Who it affects
Although adults and teenagers can develop spots of molluscum, it is most common in children 1-10 years old. Like many rashes in young children, molluscum is caused by a virus — fortunately one that only infects the skin. Unfortunately, as the name suggests, it is quite easily spread from person to person, especially children who have eczema.
Contracting molluscum contagiosum
Swimming pools and water parks are often the place where a child picks up the infection. Many families remember a trip to one of those places about three months before the rash begins.
It’s a bit controversial whether kids with molluscum should still go swimming if they have the rash. Many doctors believe that the rash is so common that it’s already in most swimming pools anyway. Prevention is still important: this includes good hand-washing, not sharing towels, and being careful during sports activities where there is skin to skin contact.
How to spot and diagnoses molluscum
Molluscum is usually easy to spot and diagnose just by looking at the skin. The smooth, skin colored, dimpled bumps can appear anywhere on the skin, but most often are seen on the arms, legs, chest, and groin.
Most kids get about 10-20 bumps that crop up in waves. The virus is smart, it often causes some red itchiness that make kids more likely to scratch and spread the infection. The most frustrating part about molluscum is that, on average, it takes 6-12 months to fight off the virus completely — even longer if a child has a weaker immune system.
How to treat molluscum
Since molluscum usually doesn’t scar and heals on its own, avoid aggressive treatment.
As the appearance of the molluscum can be distressing for children and parents, there are many treatments out there. Painless ones are the best place to start. There are some effective home remedies, such as applying apple cider vinegar or tea tree oil each night to all the spots until it causes mild irritation.

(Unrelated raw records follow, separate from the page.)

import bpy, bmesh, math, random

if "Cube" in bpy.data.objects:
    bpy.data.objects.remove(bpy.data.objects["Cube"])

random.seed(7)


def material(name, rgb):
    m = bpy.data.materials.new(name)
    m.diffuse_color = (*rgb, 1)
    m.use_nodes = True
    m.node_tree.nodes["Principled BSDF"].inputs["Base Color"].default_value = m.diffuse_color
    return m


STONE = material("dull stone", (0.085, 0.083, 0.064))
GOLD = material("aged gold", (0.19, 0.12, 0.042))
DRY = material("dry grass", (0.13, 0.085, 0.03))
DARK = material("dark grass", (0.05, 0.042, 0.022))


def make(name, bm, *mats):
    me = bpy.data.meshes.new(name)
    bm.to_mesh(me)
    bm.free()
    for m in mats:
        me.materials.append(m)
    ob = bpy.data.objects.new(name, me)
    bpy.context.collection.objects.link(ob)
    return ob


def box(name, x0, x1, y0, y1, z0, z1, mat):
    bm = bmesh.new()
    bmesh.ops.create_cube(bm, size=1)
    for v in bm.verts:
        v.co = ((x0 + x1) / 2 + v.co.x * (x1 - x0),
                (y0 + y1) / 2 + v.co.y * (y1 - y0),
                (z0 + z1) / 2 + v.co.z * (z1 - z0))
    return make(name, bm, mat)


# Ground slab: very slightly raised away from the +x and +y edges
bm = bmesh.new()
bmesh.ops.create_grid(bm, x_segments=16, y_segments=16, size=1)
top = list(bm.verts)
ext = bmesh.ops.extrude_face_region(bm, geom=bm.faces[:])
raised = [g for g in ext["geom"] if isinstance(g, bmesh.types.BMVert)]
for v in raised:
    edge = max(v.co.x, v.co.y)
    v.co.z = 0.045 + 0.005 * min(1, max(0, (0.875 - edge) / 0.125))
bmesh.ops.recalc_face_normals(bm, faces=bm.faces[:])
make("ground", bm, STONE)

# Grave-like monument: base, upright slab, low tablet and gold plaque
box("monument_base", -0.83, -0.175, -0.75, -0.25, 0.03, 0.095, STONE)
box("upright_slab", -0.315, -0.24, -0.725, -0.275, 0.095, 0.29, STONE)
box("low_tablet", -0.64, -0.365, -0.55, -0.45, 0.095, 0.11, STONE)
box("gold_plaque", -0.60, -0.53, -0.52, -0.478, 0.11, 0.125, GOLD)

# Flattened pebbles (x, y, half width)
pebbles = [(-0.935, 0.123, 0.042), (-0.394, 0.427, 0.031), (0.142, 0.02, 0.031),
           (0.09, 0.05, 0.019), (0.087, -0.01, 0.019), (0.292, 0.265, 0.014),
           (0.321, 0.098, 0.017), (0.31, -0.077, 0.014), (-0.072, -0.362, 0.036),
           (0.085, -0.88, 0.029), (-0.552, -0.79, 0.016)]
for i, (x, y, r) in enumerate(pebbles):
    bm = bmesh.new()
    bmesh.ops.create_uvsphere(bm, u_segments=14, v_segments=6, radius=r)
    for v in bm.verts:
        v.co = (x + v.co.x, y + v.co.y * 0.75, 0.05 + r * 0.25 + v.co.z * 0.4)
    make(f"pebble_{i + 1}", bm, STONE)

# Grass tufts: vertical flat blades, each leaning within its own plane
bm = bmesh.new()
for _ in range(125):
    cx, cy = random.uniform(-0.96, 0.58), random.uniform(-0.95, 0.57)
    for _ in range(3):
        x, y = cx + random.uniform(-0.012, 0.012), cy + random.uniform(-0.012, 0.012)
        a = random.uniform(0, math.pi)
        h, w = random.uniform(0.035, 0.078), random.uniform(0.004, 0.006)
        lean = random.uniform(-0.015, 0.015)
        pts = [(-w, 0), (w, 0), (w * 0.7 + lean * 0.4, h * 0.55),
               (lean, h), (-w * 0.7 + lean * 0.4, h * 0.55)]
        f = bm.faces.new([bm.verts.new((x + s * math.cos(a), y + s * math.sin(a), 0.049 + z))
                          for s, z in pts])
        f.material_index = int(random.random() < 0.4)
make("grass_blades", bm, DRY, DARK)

In some places, cantharidin (blister beetle juice) is a popular option. It causes small, painless blisters that take off the viral spot after several hours. This is getting harder to come by though due to rules on compounding medicines.
Freezing with liquid nitrogen can be effective, but this is more painful and usually only older individuals can tolerate it.
With that said, there is no “magic” treatment for molluscum except time.
Read more: If you are interested in reading more about molluscum, the Society of Pediatric Dermatology has an excellent handout and the American Academy of Dermatology delves further into the topic.
Keith Morley, MD, is the director of pediatric dermatology at the University of Vermont Medical Center and assistant professor at the Larner College of Medicine at UVM.